The Ivanpah Solar Electric Generating System has a problem. The myriad mirrors that reflect the sun's searing rays onto towers that generate electricity also create a death ray that fries anything in its path, namely poor innocent birds flying through the desert. But don't worry. They're working on it.
We probably should have seen this coming. At the Ivanpah solar power plant near Las Vegas, a massive glittering field of 170,000 garage door-sized mirrors reflects sunlight. And all those mirrors are making flying near Ivanpah not so fun—or safe.
Take 300,000 computer-controlled mirrors, each 7 feet high and 10 feet wide.
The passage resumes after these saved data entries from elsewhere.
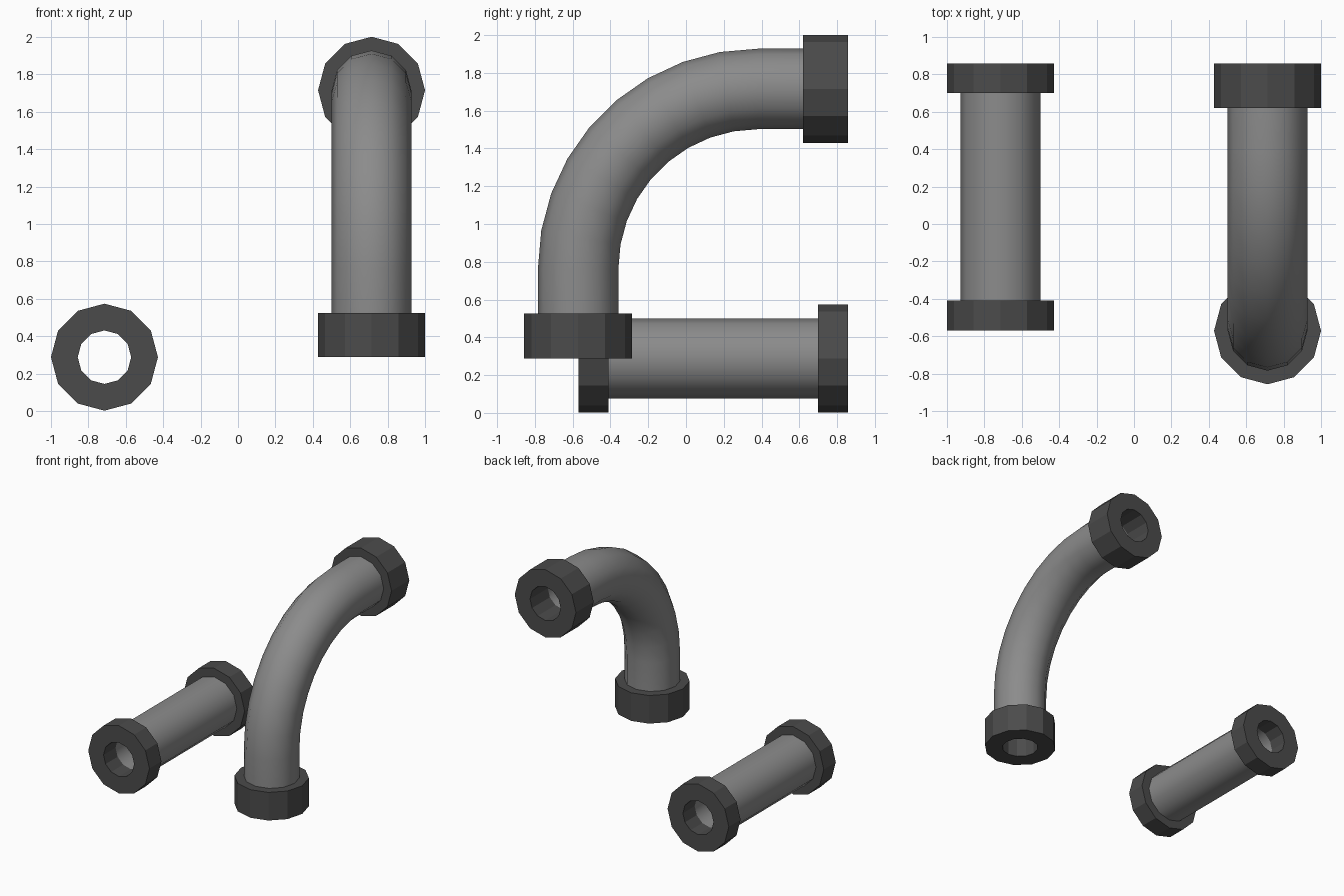
import bpy, bmesh
from math import sin, cos, pi, radians
from mathutils import Vector

if "Cube" in bpy.data.objects:
    bpy.data.objects.remove(bpy.data.objects["Cube"])

SIDES = 12
FLANGE_R, PIPE_R, BORE_R = 0.286, 0.213, 0.143


def material(name, v):
    m = bpy.data.materials.new(name)
    m.diffuse_color = (v, v, v, 1)
    m.use_nodes = True
    m.node_tree.nodes["Principled BSDF"].inputs["Base Color"].default_value = m.diffuse_color
    return m


LIGHT = material("pipe_grey", 0.26)
DARK = material("flange_dark_grey", 0.07)


def tube(name, x, path, outer, mat, smooth=False):
    """Hollow tube along (y, z, angle) stations; angle 0 = up, 90 = +y."""
    bm = bmesh.new()

    def ring(y, z, a, r):
        side = Vector((1, 0, 0))
        out = Vector((0, -cos(a), sin(a)))
        return [bm.verts.new(Vector((x, y, z)) + r * (cos(t) * side + sin(t) * out))
                for t in (2 * pi * i / SIDES for i in range(SIDES))]

    # outer skin forward, bore backward, closed into one loop of rings
    loops = [ring(y, z, radians(a), outer) for y, z, a in path]
    loops += [ring(y, z, radians(a), BORE_R) for y, z, a in reversed(path)]
    for k, lo in enumerate(loops):
        hi = loops[(k + 1) % len(loops)]
        for i in range(SIDES):
            j = (i + 1) % SIDES
            bm.faces.new((lo[i], lo[j], hi[j], hi[i]))
    bmesh.ops.recalc_face_normals(bm, faces=bm.faces)
    me = bpy.data.meshes.new(name)
    bm.to_mesh(me)
    bm.free()
    me.materials.append(mat)
    ob = bpy.data.objects.new(name, me)
    bpy.context.collection.objects.link(ob)
    if smooth:
        bpy.ops.object.select_all(action='DESELECT')
        ob.select_set(True)
        bpy.context.view_layer.objects.active = ob
        bpy.ops.object.shade_smooth_by_angle(angle=radians(40))


# straight pipe with two thin flanges
X1, Z1 = -0.714, 0.288
for name, y0, y1, r, mat, sm in (
        ("straight_pipe", -0.41, 0.70, PIPE_R, LIGHT, True),
        ("straight_front_flange", -0.57, -0.41, FLANGE_R, DARK, False),
        ("straight_back_flange", 0.70, 0.857, FLANGE_R, DARK, False)):
    tube(name, X1, [(y0, Z1, 90), (y1, Z1, 90)], r, mat, sm)

# elbow pipe: short straight, quarter bend in nine steps, short straight
X2, Y2, Z2 = 0.714, -0.571, 1.715
CY, CZ, BEND = 0.381, 0.763, 0.952
bend = [(CY - BEND * cos(radians(a)), CZ + BEND * sin(radians(a)), a)
        for a in range(0, 91, 10)]
tube("elbow_pipe", X2, [(Y2, 0.525, 0)] + bend + [(0.62, Z2, 90)], PIPE_R, LIGHT, True)

# thick flanges on the elbow ends
tube("elbow_lower_flange", X2, [(Y2, 0.288, 0), (Y2, 0.525, 0)], FLANGE_R, DARK)
tube("elbow_upper_flange", X2, [(0.62, Z2, 90), (0.857, Z2, 90)], FLANGE_R, DARK)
Control them with computers to focus the Sun's light to the top of 459-foot towers, where water is turned into steam to power turbines. Bingo: you have the world's biggest solar power plant, the Ivanpah Solar Electric Generating System.
After three years and $2.2 billion of construction, California has just flipped the switch for the planet's largest solar thermal plant—the 392 megawatt Ivanpah Solar Electric Generating System.
Sometime in the next few months, the Ivanpah Solar Electric Generating System will flip the switch on the largest solar plant of its kind in the world: A 377-megawatt, 3,500-acre solar thermal energy system. It's located in California's Mojave Desert near the Nevada border and it's ridiculously big. I would suggest…
As nuclear power continues to fall out of favor, California is making big investments in alternative energy sources to meet rising demand. One of its most ambitious projects will use the Mojave sun to power over a quarter million homes.